#### [Required action]
What lines in the data hold the string "random"? Show them.

#### [Input for this task]

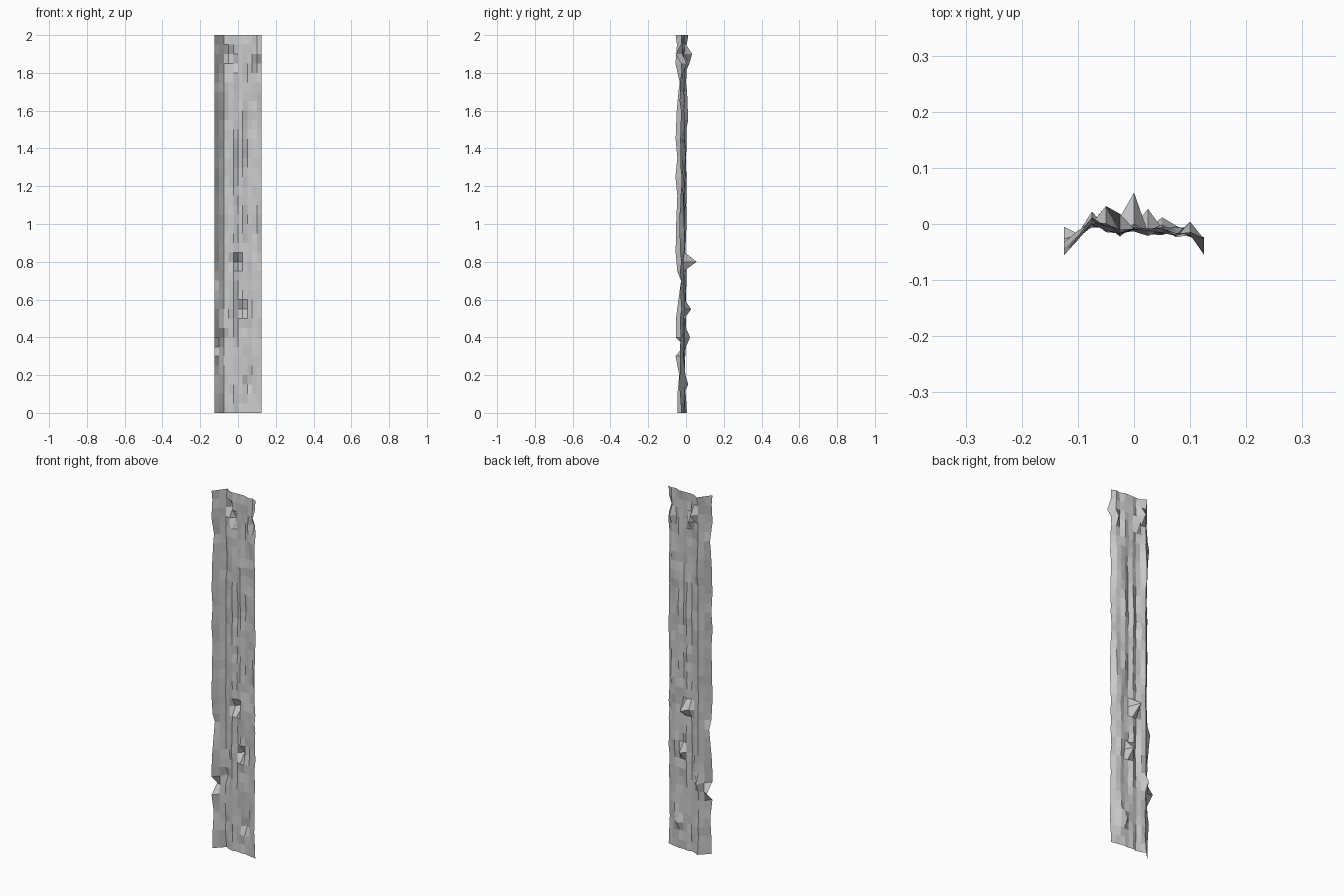
import bpy, bmesh, random

if "Cube" in bpy.data.objects:
    bpy.data.objects.remove(bpy.data.objects["Cube"])

random.seed(4)
COLS, ROWS, STEP_X, STEP_Z = 10, 40, 0.025, 0.05

# Average cross-section of the bark strip (y for each column, left to right)
profile = [-0.047, -0.021, 0.0, -0.008, -0.014, -0.007, -0.014, -0.009, -0.014, -0.018, -0.028]

# Wavy left border: (z, y)
border = [(0, -0.045), (0.1, -0.045), (0.2, -0.036), (0.3, -0.055), (0.35, -0.005),
          (0.4, -0.054), (0.5, -0.053), (0.6, -0.040), (0.7, -0.026), (0.75, -0.046),
          (0.85, -0.055), (1.0, -0.052), (1.15, -0.046), (1.25, -0.056), (1.35, -0.046),
          (1.45, -0.055), (1.6, -0.049), (1.7, -0.040), (1.75, -0.033), (1.85, -0.056),
          (1.95, -0.048), (2.0, -0.055)]

# Knots that poke out backwards: (column, row) -> y
knots = {(5, 16): 0.056, (4, 16): 0.012, (3, 38): 0.032, (4, 37): 0.018, (2, 40): 0.012,
         (6, 11): 0.027, (2, 8): 0.022, (7, 3): 0.012, (9, 37): 0.004, (10, 38): -0.055}


def border_y(z):
    for (z0, y0), (z1, y1) in zip(border, border[1:]):
        if z <= z1 + 1e-6:
            return y0 + (y1 - y0) * (z - z0) / (z1 - z0)
    return border[-1][1]


# Bark strip: a regular grid sheet with rough vertical ridges
bm = bmesh.new()
grid = []
for i in range(COLS + 1):
    column, drift = [], 0.0
    for j in range(ROWS + 1):
        drift = 0.6 * drift + random.gauss(0, 0.003)
        z = j * STEP_Z
        y = border_y(z) if i == 0 else profile[i] + drift
        y = knots.get((i, j), y)
        column.append(bm.verts.new(((i - COLS / 2) * STEP_X, y, z)))
    grid.append(column)
for i in range(COLS):
    for j in range(ROWS):
        bm.faces.new((grid[i][j], grid[i + 1][j], grid[i + 1][j + 1], grid[i][j + 1]))

mesh = bpy.data.meshes.new("bark_strip")
bm.to_mesh(mesh)
bm.free()
bpy.context.collection.objects.link(bpy.data.objects.new("bark_strip", mesh))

#### [Output for this task]
import bpy, bmesh, random
random.seed(4)
        drift = 0.6 * drift + random.gauss(0, 0.003)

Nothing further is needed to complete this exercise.